- [WHAT IS BEING ASKED]: Type out each record word for word. Pictures stay out.

[Collected data]
=== Section Start ===
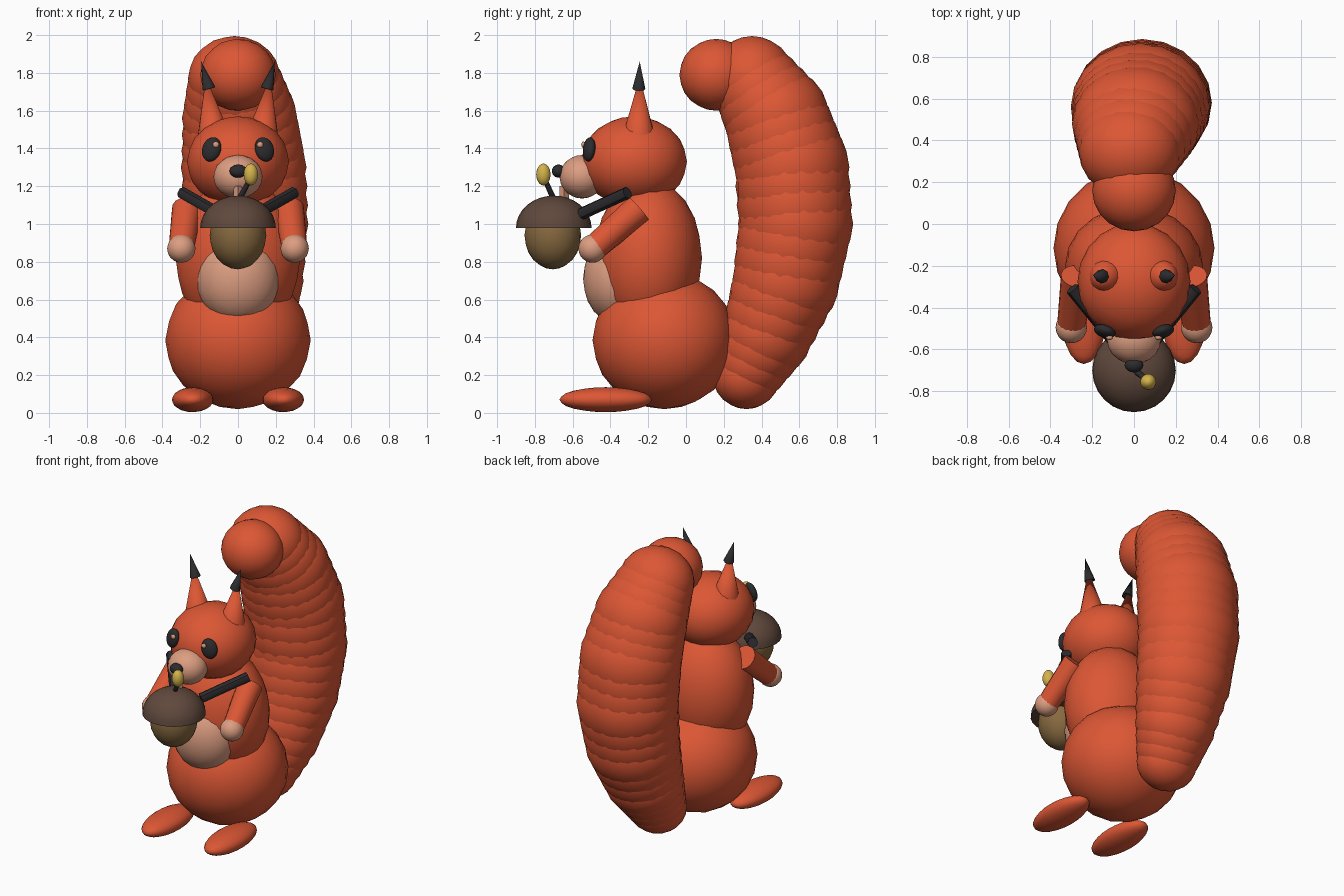
import bpy, bmesh, math
from mathutils import Vector, Matrix, Euler

cube = bpy.data.objects.get("Cube")
if cube:
    bpy.data.objects.remove(cube, do_unlink=True)


def material(name, rgb):
    m = bpy.data.materials.new(name)
    m.use_nodes = True
    m.diffuse_color = (*rgb, 1)
    m.node_tree.nodes["Principled BSDF"].inputs["Base Color"].default_value = (*rgb, 1)
    return m


FUR = material("orange fur", (0.72, 0.095, 0.035))
CREAM = material("peach", (0.72, 0.34, 0.22))
BLACK = material("black", (0.025, 0.025, 0.028))
CAP = material("dark brown", (0.115, 0.065, 0.045))
NUT = material("nut brown", (0.24, 0.14, 0.05))
GOLD = material("gold", (0.66, 0.45, 0.07))


def finish(name, bm, mat):
    mesh = bpy.data.meshes.new(name)
    bm.to_mesh(mesh)
    bm.free()
    mesh.materials.append(mat)
    obj = bpy.data.objects.new(name, mesh)
    bpy.context.collection.objects.link(obj)
    bpy.ops.object.select_all(action="DESELECT")
    obj.select_set(True)
    bpy.context.view_layer.objects.active = obj
    bpy.ops.object.shade_smooth_by_angle(angle=math.radians(45))
    return obj


def add_ball(bm, centre, radii, turn=(0, 0, 0), detail=3):
    rot = Euler([math.radians(a) for a in turn]).to_matrix().to_4x4()
    place = Matrix.Translation(centre) @ rot @ Matrix.Diagonal((*radii, 1))
    bmesh.ops.create_icosphere(bm, subdivisions=detail, radius=1, matrix=place)


def ball(name, centre, radii, mat, turn=(0, 0, 0), detail=3):
    bm = bmesh.new()
    add_ball(bm, centre, radii, turn, detail)
    return finish(name, bm, mat)


def rod(name, start, end, r1, r2, mat, sides=16):
    a, b = Vector(start), Vector(end)
    rot = (b - a).to_track_quat("Z", "Y").to_matrix().to_4x4()
    bm = bmesh.new()
    bmesh.ops.create_cone(bm, cap_ends=True, segments=sides, radius1=r1, radius2=r2,
                          depth=(b - a).length, matrix=Matrix.Translation((a + b) / 2) @ rot)
    return finish(name, bm, mat)


# Body and head
ball("haunches", (0, -0.115, 0.385), (0.385, 0.38, 0.365), FUR)
ball("torso", (0, -0.2, 0.82), (0.33, 0.285, 0.42), FUR)
ball("belly", (0, -0.36, 0.71), (0.22, 0.185, 0.24), CREAM)
ball("head", (0, -0.275, 1.33), (0.27, 0.28, 0.24), FUR)
ball("muzzle", (0, -0.55, 1.25), (0.13, 0.12, 0.115), CREAM)
ball("nose", (0, -0.675, 1.28), (0.045, 0.035, 0.035), BLACK)
rod("teeth", (0, -0.645, 1.13), (0, -0.645, 1.2), 0.025, 0.025, CREAM, 4)

# Paired parts
for side, s in (("left", 1), ("right", -1)):
    def p(x, y, z):
        return (s * x, y, z)
    rod(side + "_ear", p(0.13, -0.25, 1.47), p(0.17, -0.245, 1.78), 0.085, 0, FUR)
    rod(side + "_ear_tuft", p(0.153, -0.25, 1.715), p(0.195, -0.245, 1.86), 0.035, 0, BLACK, 8)
    ball(side + "_eye", p(0.14, -0.513, 1.395), (0.052, 0.03, 0.066), BLACK,
         (-10, -s * 15, s * 22))
    ball(side + "_eye_shine", p(0.117, -0.543, 1.42), (0.017, 0.012, 0.017), CREAM, detail=2)
    rod(side + "_arm", p(0.27, -0.25, 1.08), p(0.3, -0.49, 0.87), 0.08, 0.068, FUR)
    ball(side + "_paw", p(0.3, -0.495, 0.87), (0.075, 0.075, 0.075), CREAM)
    rod(side + "_strap", p(0.295, -0.31, 1.165), p(0.1, -0.55, 1.055), 0.033, 0.033, BLACK, 8)
    ball(side + "_foot", p(0.24, -0.425, 0.07), (0.11, 0.245, 0.066), FUR)

# Acorn: nut, half-dome cap, stem and bud
ball("acorn_nut", (0, -0.705, 0.94), (0.15, 0.15, 0.18), NUT)
bm = bmesh.new()
bmesh.ops.create_uvsphere(bm, u_segments=24, v_segments=16, radius=1,
                          matrix=Matrix.Translation((0, -0.7, 0.98)) @ Matrix.Diagonal((0.2, 0.2, 0.17, 1)))
cut = bmesh.ops.bisect_plane(bm, geom=bm.verts[:] + bm.edges[:] + bm.faces[:],
                             plane_co=(0, 0, 0.98), plane_no=(0, 0, 1), clear_inner=True)
bmesh.ops.holes_fill(bm, edges=[e for e in bm.edges if e.is_boundary])
finish("acorn_cap", bm, CAP)
rod("acorn_stem", (0, -0.695, 1.12), (0.06, -0.745, 1.23), 0.016, 0.013, BLACK, 8)
ball("acorn_bud", (0.068, -0.755, 1.262), (0.038, 0.038, 0.058), GOLD)

# Tail: overlapping puffs along a swelling curve of (y, z, radius)
path = [Vector(v) for v in ((0.32, 0.2, 0.18), (0.43, 0.42, 0.24), (0.53, 0.7, 0.285),
                            (0.58, 1.0, 0.305), (0.56, 1.3, 0.305), (0.48, 1.56, 0.28),
                            (0.35, 1.77, 0.225))]
STEPS = 3
count = (len(path) - 1) * STEPS
bm = bmesh.new()
for i in range(count + 1):
    k = min(i // STEPS, len(path) - 2)
    y, z, r = path[k].lerp(path[k + 1], i / STEPS - k)
    t = i / count
    add_ball(bm, (0.05 * math.sin(math.pi * t) - 0.02 * t, y, z), (r * 1.09, r, r))
finish("tail", bm, FUR)
ball("tail_tip", (0, 0.16, 1.79), (0.2, 0.195, 0.19), FUR)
=== Section End ===
- [FINISHED TASK]:
import bpy, bmesh, math
from mathutils import Vector, Matrix, Euler

cube = bpy.data.objects.get("Cube")
if cube:
    bpy.data.objects.remove(cube, do_unlink=True)


def material(name, rgb):
    m = bpy.data.materials.new(name)
    m.use_nodes = True
    m.diffuse_color = (*rgb, 1)
    m.node_tree.nodes["Principled BSDF"].inputs["Base Color"].default_value = (*rgb, 1)
    return m


FUR = material("orange fur", (0.72, 0.095, 0.035))
CREAM = material("peach", (0.72, 0.34, 0.22))
BLACK = material("black", (0.025, 0.025, 0.028))
CAP = material("dark brown", (0.115, 0.065, 0.045))
NUT = material("nut brown", (0.24, 0.14, 0.05))
GOLD = material("gold", (0.66, 0.45, 0.07))


def finish(name, bm, mat):
    mesh = bpy.data.meshes.new(name)
    bm.to_mesh(mesh)
    bm.free()
    mesh.materials.append(mat)
    obj = bpy.data.objects.new(name, mesh)
    bpy.context.collection.objects.link(obj)
    bpy.ops.object.select_all(action="DESELECT")
    obj.select_set(True)
    bpy.context.view_layer.objects.active = obj
    bpy.ops.object.shade_smooth_by_angle(angle=math.radians(45))
    return obj


def add_ball(bm, centre, radii, turn=(0, 0, 0), detail=3):
    rot = Euler([math.radians(a) for a in turn]).to_matrix().to_4x4()
    place = Matrix.Translation(centre) @ rot @ Matrix.Diagonal((*radii, 1))
    bmesh.ops.create_icosphere(bm, subdivisions=detail, radius=1, matrix=place)


def ball(name, centre, radii, mat, turn=(0, 0, 0), detail=3):
    bm = bmesh.new()
    add_ball(bm, centre, radii, turn, detail)
    return finish(name, bm, mat)


def rod(name, start, end, r1, r2, mat, sides=16):
    a, b = Vector(start), Vector(end)
    rot = (b - a).to_track_quat("Z", "Y").to_matrix().to_4x4()
    bm = bmesh.new()
    bmesh.ops.create_cone(bm, cap_ends=True, segments=sides, radius1=r1, radius2=r2,
                          depth=(b - a).length, matrix=Matrix.Translation((a + b) / 2) @ rot)
    return finish(name, bm, mat)


# Body and head
ball("haunches", (0, -0.115, 0.385), (0.385, 0.38, 0.365), FUR)
ball("torso", (0, -0.2, 0.82), (0.33, 0.285, 0.42), FUR)
ball("belly", (0, -0.36, 0.71), (0.22, 0.185, 0.24), CREAM)
ball("head", (0, -0.275, 1.33), (0.27, 0.28, 0.24), FUR)
ball("muzzle", (0, -0.55, 1.25), (0.13, 0.12, 0.115), CREAM)
ball("nose", (0, -0.675, 1.28), (0.045, 0.035, 0.035), BLACK)
rod("teeth", (0, -0.645, 1.13), (0, -0.645, 1.2), 0.025, 0.025, CREAM, 4)

# Paired parts
for side, s in (("left", 1), ("right", -1)):
    def p(x, y, z):
        return (s * x, y, z)
    rod(side + "_ear", p(0.13, -0.25, 1.47), p(0.17, -0.245, 1.78), 0.085, 0, FUR)
    rod(side + "_ear_tuft", p(0.153, -0.25, 1.715), p(0.195, -0.245, 1.86), 0.035, 0, BLACK, 8)
    ball(side + "_eye", p(0.14, -0.513, 1.395), (0.052, 0.03, 0.066), BLACK,
         (-10, -s * 15, s * 22))
    ball(side + "_eye_shine", p(0.117, -0.543, 1.42), (0.017, 0.012, 0.017), CREAM, detail=2)
    rod(side + "_arm", p(0.27, -0.25, 1.08), p(0.3, -0.49, 0.87), 0.08, 0.068, FUR)
    ball(side + "_paw", p(0.3, -0.495, 0.87), (0.075, 0.075, 0.075), CREAM)
    rod(side + "_strap", p(0.295, -0.31, 1.165), p(0.1, -0.55, 1.055), 0.033, 0.033, BLACK, 8)
    ball(side + "_foot", p(0.24, -0.425, 0.07), (0.11, 0.245, 0.066), FUR)

# Acorn: nut, half-dome cap, stem and bud
ball("acorn_nut", (0, -0.705, 0.94), (0.15, 0.15, 0.18), NUT)
bm = bmesh.new()
bmesh.ops.create_uvsphere(bm, u_segments=24, v_segments=16, radius=1,
                          matrix=Matrix.Translation((0, -0.7, 0.98)) @ Matrix.Diagonal((0.2, 0.2, 0.17, 1)))
cut = bmesh.ops.bisect_plane(bm, geom=bm.verts[:] + bm.edges[:] + bm.faces[:],
                             plane_co=(0, 0, 0.98), plane_no=(0, 0, 1), clear_inner=True)
bmesh.ops.holes_fill(bm, edges=[e for e in bm.edges if e.is_boundary])
finish("acorn_cap", bm, CAP)
rod("acorn_stem", (0, -0.695, 1.12), (0.06, -0.745, 1.23), 0.016, 0.013, BLACK, 8)
ball("acorn_bud", (0.068, -0.755, 1.262), (0.038, 0.038, 0.058), GOLD)

# Tail: overlapping puffs along a swelling curve of (y, z, radius)
path = [Vector(v) for v in ((0.32, 0.2, 0.18), (0.43, 0.42, 0.24), (0.53, 0.7, 0.285),
                            (0.58, 1.0, 0.305), (0.56, 1.3, 0.305), (0.48, 1.56, 0.28),
                            (0.35, 1.77, 0.225))]
STEPS = 3
count = (len(path) - 1) * STEPS
bm = bmesh.new()
for i in range(count + 1):
    k = min(i // STEPS, len(path) - 2)
    y, z, r = path[k].lerp(path[k + 1], i / STEPS - k)
    t = i / count
    add_ball(bm, (0.05 * math.sin(math.pi * t) - 0.02 * t, y, z), (r * 1.09, r, r))
finish("tail", bm, FUR)
ball("tail_tip", (0, 0.16, 1.79), (0.2, 0.195, 0.19), FUR)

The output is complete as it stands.